Records for the task section start
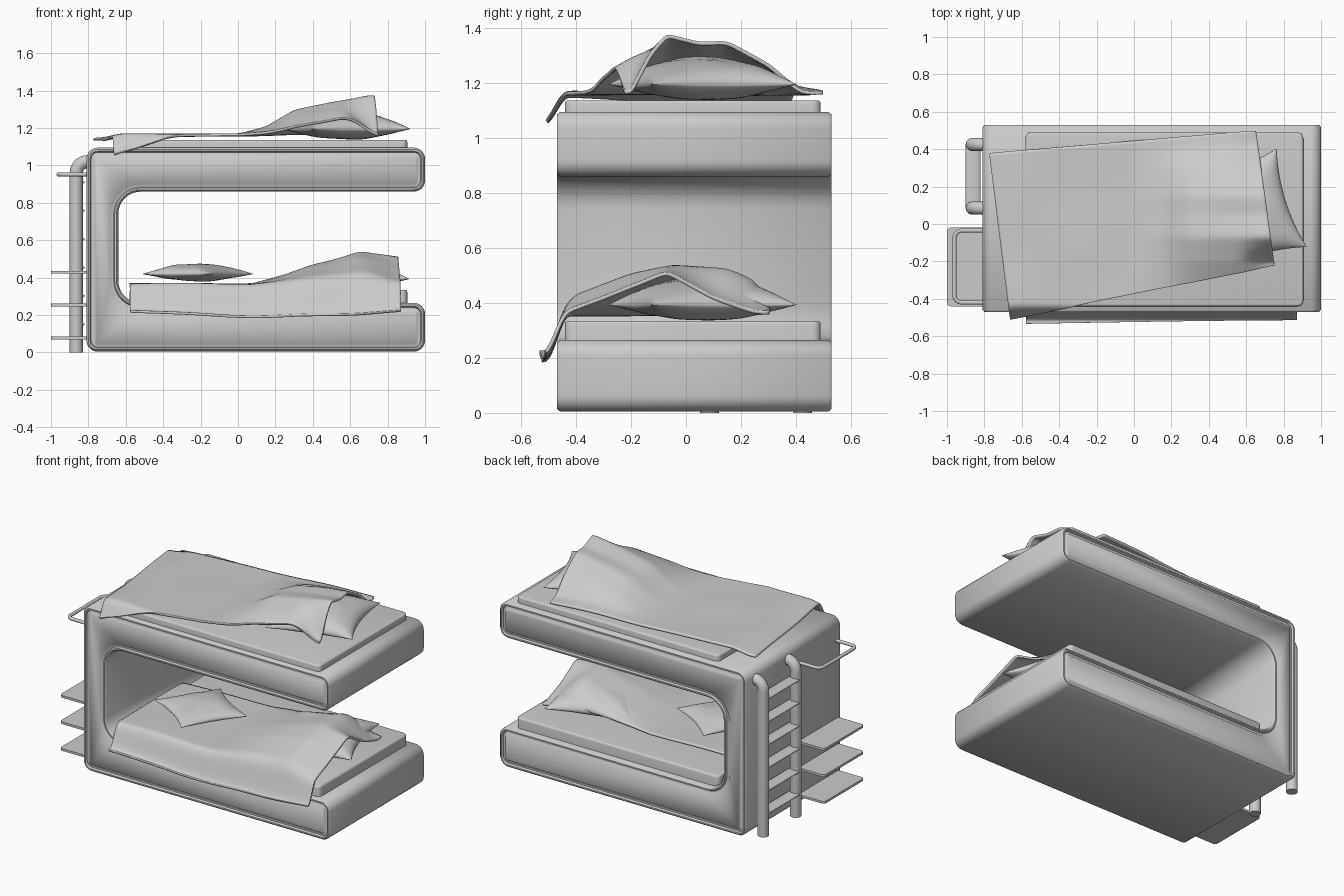
import bpy, bmesh, math
from mathutils import Vector, noise

if "Cube" in bpy.data.objects:
    bpy.data.objects.remove(bpy.data.objects["Cube"], do_unlink=True)

grey = bpy.data.materials.new("plain_grey")
grey.use_nodes = True
grey.diffuse_color = (0.6, 0.6, 0.6, 1)
grey.node_tree.nodes["Principled BSDF"].inputs["Base Color"].default_value = (0.6, 0.6, 0.6, 1)


def add(name, data, angle=35):
    obj = bpy.data.objects.new(name, data)
    bpy.context.collection.objects.link(obj)
    data.materials.append(grey)
    if obj.type == 'MESH':
        bpy.ops.object.select_all(action='DESELECT')
        obj.select_set(True)
        bpy.context.view_layer.objects.active = obj
        bpy.ops.object.shade_smooth_by_angle(angle=math.radians(angle))
    return obj


def from_bmesh(name, bm, angle=35):
    mesh = bpy.data.meshes.new(name)
    bm.to_mesh(mesh)
    bm.free()
    return add(name, mesh, angle)


def fillet(points, radii, closed=True, steps=8):
    """Round the right-angled corners of a path."""
    pts, out = [Vector(p) for p in points], []
    for i, (p, r) in enumerate(zip(pts, radii)):
        if r == 0 or (not closed and i in (0, len(pts) - 1)):
            out.append(p)
            continue
        d1 = (pts[i - 1] - p).normalized()
        d2 = (pts[(i + 1) % len(pts)] - p).normalized()
        centre = p + r * (d1 + d2)
        for k in range(steps + 1):
            t = k / steps * math.pi / 2
            out.append(centre - r * (d2 * math.cos(t) + d1 * math.sin(t)))
    return out


def prism(outline, depth):
    bm = bmesh.new()
    face = bm.faces.new([bm.verts.new(p) for p in outline])
    ext = bmesh.ops.extrude_face_region(bm, geom=[face], use_keep_orig=True)["geom"]
    bmesh.ops.translate(bm, vec=depth, verts=[g for g in ext if isinstance(g, bmesh.types.BMVert)])
    bmesh.ops.recalc_face_normals(bm, faces=bm.faces)
    return bm


def tube(name, points, radius):
    cu = bpy.data.curves.new(name, 'CURVE')
    cu.dimensions = '3D'
    cu.bevel_depth, cu.bevel_resolution, cu.use_fill_caps = radius, 5, True
    sp = cu.splines.new('POLY')
    sp.points.add(len(points) - 1)
    for q, p in zip(sp.points, points):
        q.co = (*p, 1)
    sp.use_smooth = True
    return add(name, cu)


def smooth(a, b, x):
    t = min(max((x - a) / (b - a), 0), 1)
    return t * t * (3 - 2 * t)


def keyed(keys, x):
    if x <= keys[0][0]:
        return keys[0][1]
    for (a, p), (b, q) in zip(keys, keys[1:]):
        if x <= b:
            return p + (q - p) * (x - a) / (b - a)
    return keys[-1][1]


# C-shaped bed frame with a raised lip and recessed panel on both faces
Y0, Y1, LIP = -0.47, 0.53, 0.012
corners = [(-0.81, 0.005), (1, 0.005), (1, 0.265), (-0.64, 0.265),
           (-0.64, 0.86), (1, 0.86), (1, 1.095), (-0.81, 1.095)]
radii = [0.06, 0.06, 0.06, 0.12, 0.12, 0.06, 0.06, 0.06]
bm = prism(fillet([(x, Y0 + LIP, z) for x, z in corners], radii), (0, Y1 - Y0 - 2 * LIP, 0))
for cap in [f for f in bm.faces if abs(f.normal.y) > 0.9 and len(f.verts) > 8]:
    for thick, depth in ((0.01, LIP), (0.009, 0), (0.006, -0.012), (0.014, 0), (0.006, 0.007)):
        bmesh.ops.inset_region(bm, faces=[cap], thickness=thick, depth=depth, use_even_offset=True)
from_bmesh("bed_frame", bm, 50)

# Mattresses
for name, z0, z1 in (("lower_mattress", 0.25, 0.335), ("upper_mattress", 1.08, 1.137)):
    rect = [(-0.58, -0.44, z0), (0.905, -0.44, z0), (0.905, 0.49, z0), (-0.58, 0.49, z0)]
    bm = prism(fillet(rect, [0.03] * 4, steps=5), (0, 0, z1 - z0))
    top = [e for e in bm.edges if all(v.co.z > z1 - 0.001 for v in e.verts)]
    bmesh.ops.bevel(bm, geom=top, offset=0.012, segments=3, profile=0.5, affect='EDGES')
    from_bmesh(name, bm)


# Pillows: two puffed sheets joined at a pinched seam
def pillow(name, loc, half, up, down, angle):
    bm = bmesh.new()
    n = 28
    for h in (up, -down):
        rows = []
        for i in range(n + 1):
            row = []
            for j in range(n + 1):
                x, y = (math.sin((k / n - 0.5) * math.pi) for k in (i, j))
                puff = ((1 - x * x) * (1 - y * y)) ** 0.5
                wrinkle = 1 + 0.15 * noise.noise(Vector((x * 2, y * 2, h * 9)))
                row.append(bm.verts.new((half * x * (1 - 0.13 * (1 - y * y)),
                                         half * y * (1 - 0.13 * (1 - x * x)), h * puff * wrinkle)))
            rows.append(row)
        for a, b in zip(rows, rows[1:]):
            for k in range(n):
                bm.faces.new((a[k], b[k], b[k + 1], a[k + 1]))
    bmesh.ops.remove_doubles(bm, verts=bm.verts, dist=0.0003)
    bmesh.ops.recalc_face_normals(bm, faces=bm.faces)
    obj = from_bmesh(name, bm, 60)
    obj.location, obj.rotation_euler.z = loc, math.radians(angle)


pillow("upper_pillow", (0.58, 0.06, 1.195), 0.275, 0.1, 0.055, 17)
pillow("lower_head_pillow", (0.575, 0.06, 0.393), 0.275, 0.1, 0.055, 17)
pillow("lower_loose_pillow", (-0.215, -0.08, 0.42), 0.215, 0.055, 0.04, -33)


# Blankets: a sheet over four plan corners, raised along a ridge, hanging at the front
def blanket(name, plan, base, ridge, broad, narrow, hang, foot):
    fl, fr, br, bl = [Vector(p) for p in plan]
    bm = bmesh.new()
    nu, nv = 70, 50
    rows = []
    for i in range(nu + 1):
        u = i / nu
        row = []
        for j in range(nv + 1):
            v = (j / nv) ** 1.5
            p = fl.lerp(fr, u).lerp(bl.lerp(br, u), v)
            y = p.y
            shape = keyed(broad, y) + (keyed(narrow, y) - keyed(broad, y)) * smooth(0.85, 1, u)
            lift = keyed(ridge, p.x) * shape
            fold = noise.noise(Vector((p.x * 3, y * 3, base))) * (0.006 + 0.06 * lift)
            z = base + lift + fold - foot * smooth(-0.6, -0.75, p.x)
            z -= hang * smooth(-0.43, -0.515, y) * (1 + 0.2 * math.sin(u * math.pi))
            row.append(bm.verts.new((p.x, y, z)))
        rows.append(row)
    for a, b in zip(rows, rows[1:]):
        for k in range(nv):
            bm.faces.new((a[k], b[k], b[k + 1], a[k + 1]))
    obj = from_bmesh(name, bm, 70)
    sm = obj.modifiers.new("soften", 'SMOOTH')
    sm.factor, sm.iterations = 0.5, 6
    so = obj.modifiers.new("thickness", 'SOLIDIFY')
    so.thickness, so.offset = 0.014, 0


blanket("upper_blanket", [(-0.67, -0.51), (0.76, -0.22), (0.66, 0.51), (-0.785, 0.39)], 1.163,
        [(0, 0), (0.15, 0.04), (0.3, 0.125), (0.5, 0.175), (0.7, 0.215)],
        [(-0.44, 0), (-0.32, 0.3), (-0.2, 0.7), (-0.07, 1), (0.05, 0.88), (0.15, 0.92),
         (0.3, 0.55), (0.4, 0.1), (0.5, 0)],
        [(-0.2, 0), (-0.13, 0.65), (-0.07, 1), (0.05, 0.85), (0.15, 0.88), (0.3, 0.5), (0.42, 0)],
        0.1, 0.025)
blanket("lower_blanket", [(-0.585, -0.535), (0.88, -0.51), (0.85, 0.315), (-0.59, 0.26)], 0.362,
        [(0.08, 0), (0.25, 0.05), (0.4, 0.11), (0.65, 0.17), (0.85, 0.15)],
        [(-0.46, 0), (-0.4, 0.4), (-0.2, 0.85), (-0.05, 1), (0.15, 0.9), (0.25, 0.65), (0.32, 0)],
        [(-0.45, 0), (-0.3, 0.35), (-0.15, 0.75), (-0.07, 1), (0.1, 0.35), (0.25, 0)],
        0.14, 0)

# Ladder on the end wall
for side, y in (("front", 0.085), ("back", 0.425)):
    path = fillet([(-0.865, y, 0), (-0.865, y, 1.02), (-0.79, y, 1.02)], [0, 0.06, 0], False)
    tube(f"ladder_{side}_rail", path, 0.035)
for k in range(6):
    z = 0.15 + 0.152 * k
    oval = [(-0.86 + 0.04 * math.cos(t), 0.085, z + 0.013 * math.sin(t))
            for t in (2 * math.pi * s / 20 for s in range(20))]
    from_bmesh(f"ladder_rung_{k + 1}", prism(oval, (0, 0.34, 0)), 50)

# Side shelves and guard bar on the end wall
for k, z in enumerate((0.07, 0.247, 0.422)):
    rect = [(-0.8, -0.44, z), (-1, -0.44, z), (-1, -0.02, z), (-0.8, -0.02, z)]
    from_bmesh(f"side_shelf_{k + 1}", prism(fillet(rect, [0, 0.02, 0.02, 0], steps=5), (0, 0, 0.015)))
bar = [(-0.8, -0.42, 0.952), (-0.96, -0.42, 0.952), (-0.96, -0.035, 0.952), (-0.8, -0.035, 0.952)]
tube("guard_bar", fillet(bar, [0, 0.04, 0.04, 0], False), 0.011)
Records for the task section end
What the answer needs is every line from the data above with "thickness" in it.

[Answer for this exercise]
        bmesh.ops.inset_region(bm, faces=[cap], thickness=thick, depth=depth, use_even_offset=True)
    so = obj.modifiers.new("thickness", 'SOLIDIFY')
    so.thickness, so.offset = 0.014, 0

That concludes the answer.